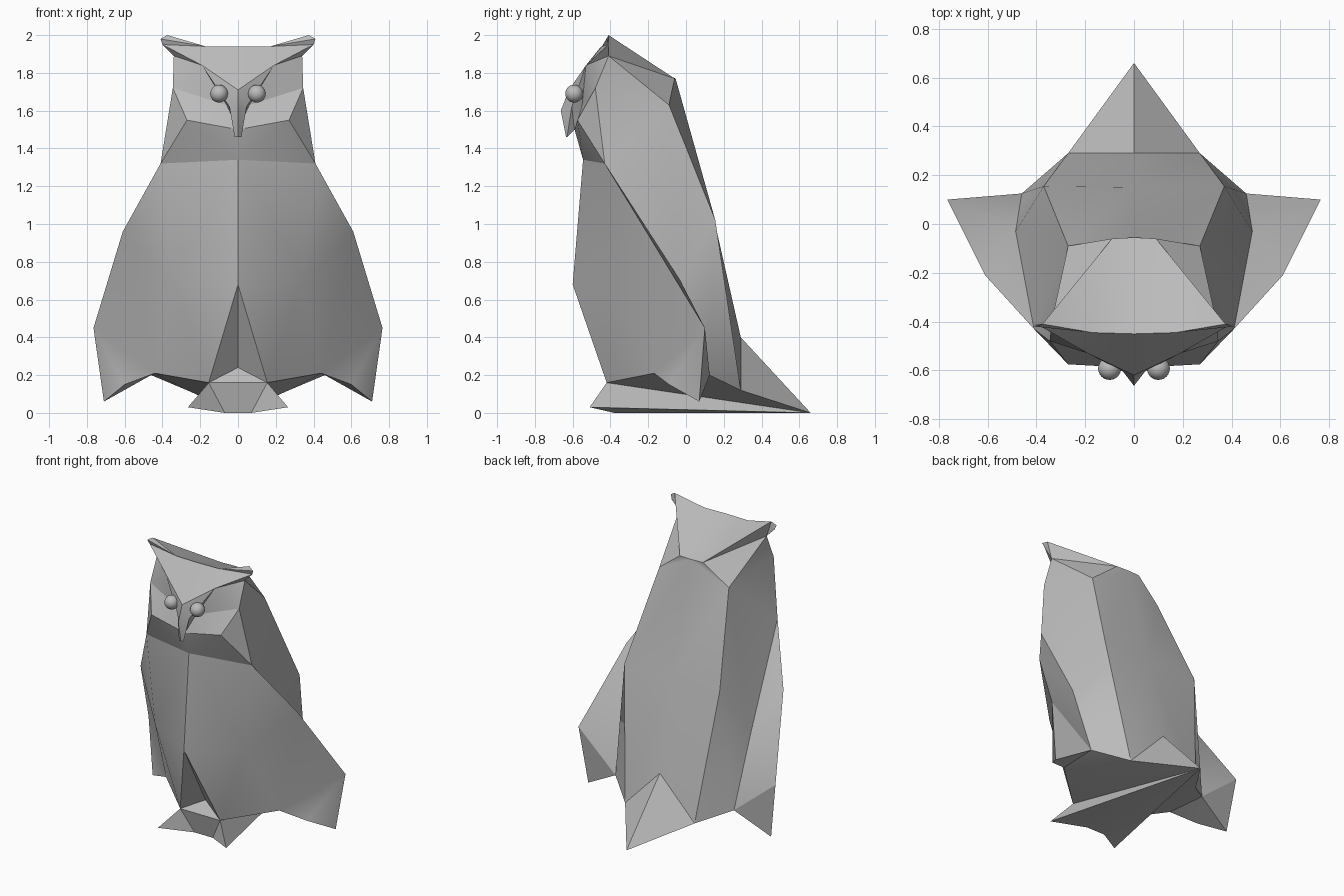
import bpy, bmesh
from mathutils import Vector

cube = bpy.data.objects.get("Cube")
if cube:
    bpy.data.objects.remove(cube)

grey = bpy.data.materials.new("stone_grey")
grey.use_nodes = True
grey.diffuse_color = (0.5, 0.5, 0.5, 1)
grey.node_tree.nodes["Principled BSDF"].inputs["Base Color"].default_value = (0.5, 0.5, 0.5, 1)


def finish(obj, angle=0.52):
    """Give the part its colour and shade it smooth with sharp creases."""
    obj.data.materials.append(grey)
    bpy.ops.object.select_all(action='DESELECT')
    obj.select_set(True)
    bpy.context.view_layer.objects.active = obj
    bpy.ops.object.shade_smooth_by_angle(angle=angle)


def mirrored_shell(name, points, faces, inside):
    """Build a faceted half shell from named corners and mirror it across x."""
    bm = bmesh.new()
    for side in (1, -1):
        verts = {}
        for face in faces:
            corners = face.split()
            for c in corners:
                if c not in verts:
                    x, y, z = points[c]
                    verts[c] = bm.verts.new((x * side, y, z))
            bm.faces.new([verts[c] for c in corners[::side]])
    bmesh.ops.remove_doubles(bm, verts=bm.verts, dist=0.0005)
    bmesh.ops.recalc_face_normals(bm, faces=bm.faces)
    # Turn the whole shell outwards
    outward = sum(f.normal.dot(f.calc_center_median() - Vector(inside)) * f.calc_area()
                  for f in bm.faces)
    if outward < 0:
        bmesh.ops.reverse_faces(bm, faces=bm.faces)
    mesh = bpy.data.meshes.new(name)
    bm.to_mesh(mesh)
    bm.free()
    obj = bpy.data.objects.new(name, mesh)
    bpy.context.collection.objects.link(obj)
    finish(obj)


# Corners shared between neighbouring parts
shared = dict(
    crown_mid=(0, -.055, 1.77), crown=(.09, -.06, 1.77),
    temple=(.34, -.41, 1.89), brow_edge=(.19, -.53, 1.84),
    bridge=(.06, -.55, 1.63), muzzle=(0, -.59, 1.5),
    head_side=(.345, -.48, 1.72), shoulder=(.41, -.43, 1.32),
    chin=(0, -.545, 1.34),
    flank=(.485, -.03, .7), flank_hem=(.46, .125, .2),
    back_hem=(.27, .29, .12), tail_tip=(0, .66, 0),
    front_hem=(.155, -.42, .16), notch=(0, -.36, .24),
)

# Brow, ear tufts and beak
brow = dict(
    shared, tuft=(.375, -.41, 2), tuft_out=(.41, -.42, 1.98), tuft_low=(.4, -.41, 1.95),
    brow_top=(.17, -.445, 1.94), brow_mid=(0, -.45, 1.94), ridge=(0, -.62, 1.71),
    beak_front=(0, -.663, 1.6), beak_side=(.045, -.605, 1.62),
    beak_low=(.018, -.63, 1.46), beak_end=(0, -.635, 1.46),
)
mirrored_shell("brow_and_beak", brow, [
    "crown_mid crown brow_top brow_mid",
    "crown tuft brow_top",
    "brow_mid brow_top brow_edge ridge",
    "brow_top tuft tuft_out",
    "brow_top tuft_out tuft_low",
    "brow_top tuft_low brow_edge",
    "tuft tuft_low tuft_out",
    "tuft temple tuft_low",
    "tuft crown temple",
    "tuft_low temple brow_edge",
    "ridge brow_edge beak_side",
    "ridge beak_side beak_front",
    "beak_front beak_side beak_low beak_end",
    "brow_edge bridge beak_side",
    "beak_side bridge muzzle",
    "beak_side muzzle beak_low",
    "beak_low muzzle beak_end",
], (0, -.3, 1.7))

# Face below the brow
face = dict(shared, cheek=(.27, -.575, 1.55))
mirrored_shell("face", face, [
    "temple brow_edge head_side",
    "brow_edge bridge head_side",
    "bridge cheek head_side",
    "bridge muzzle cheek",
    "muzzle chin cheek",
    "cheek chin shoulder",
    "cheek shoulder head_side",
], (0, -.2, 1.6))

# Back, flanks and tail
back = dict(
    shared, nape=(.27, -.09, 1.63), back_side=(.37, .155, 1.02),
    back_mid=(0, .15, 1.02), tail_top=(0, .29, .4),
)
mirrored_shell("back_and_tail", back, [
    "crown temple nape",
    "temple head_side nape",
    "head_side shoulder nape",
    "nape shoulder flank",
    "nape flank back_side",
    "back_side flank flank_hem",
    "back_side flank_hem back_hem",
    "crown_mid crown nape",
    "crown_mid nape back_side back_mid",
    "back_mid back_side back_hem",
    "back_mid back_hem tail_top",
    "tail_top back_hem tail_tip",
], (0, -.2, .9))

# Chest and folded wings, closed underneath
chest = dict(
    shared, breast=(0, -.6, .68), breast_side=(.35, -.42, .7),
    wing_bend=(.61, -.21, .96), wing_out=(.765, .1, .45), wing_tip=(.71, .07, .06),
    wing_hem=(.6, -.09, .15), chest_hem=(.44, -.17, .21),
)
mirrored_shell("chest_and_wings", chest, [
    "chin breast breast_side",
    "chin breast_side shoulder",
    "shoulder breast_side wing_bend",
    "breast front_hem breast_side",
    "breast_side front_hem chest_hem",
    "breast_side chest_hem wing_bend",
    "wing_bend chest_hem wing_out",
    "wing_out chest_hem wing_hem",
    "wing_out wing_hem wing_tip",
    "shoulder wing_bend flank",
    "wing_bend wing_out flank",
    "wing_out flank_hem flank",
    "wing_out wing_tip flank_hem",
    "wing_tip wing_hem flank_hem",
    "wing_hem chest_hem flank_hem",
    "chest_hem front_hem back_hem",
    "chest_hem back_hem flank_hem",
    "front_hem tail_tip back_hem",
    "breast notch front_hem",
], (0, -.1, .7))

# Foot wedge running back to the tail
foot = dict(shared, toe=(.265, -.51, .03), sole=(.07, -.38, 0), sole_mid=(0, -.38, 0),
            hem_mid=(0, -.42, .16))
mirrored_shell("foot", foot, [
    "notch front_hem hem_mid",
    "hem_mid front_hem sole sole_mid",
    "front_hem toe sole",
    "front_hem tail_tip toe",
    "toe tail_tip sole",
    "sole tail_tip sole_mid",
], (0, 0, .06))

# Eyes
for side, name in ((1, "left_eye"), (-1, "right_eye")):
    bpy.ops.mesh.primitive_uv_sphere_add(segments=24, ring_count=14, radius=.047,
                                         location=(side * .1, -.592, 1.69))
    bpy.context.object.name = name
    finish(bpy.context.object)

______

What the task requires
Could you repeat, exactly and with nothing else, the lines from the first line of the records through the line containing "the part its"? Leave out the pictures.

Answer
import bpy, bmesh
from mathutils import Vector

cube = bpy.data.objects.get("Cube")
if cube:
    bpy.data.objects.remove(cube)

grey = bpy.data.materials.new("stone_grey")
grey.use_nodes = True
grey.diffuse_color = (0.5, 0.5, 0.5, 1)
grey.node_tree.nodes["Principled BSDF"].inputs["Base Color"].default_value = (0.5, 0.5, 0.5, 1)


def finish(obj, angle=0.52):
    """Give the part its colour and shade it smooth with sharp creases."""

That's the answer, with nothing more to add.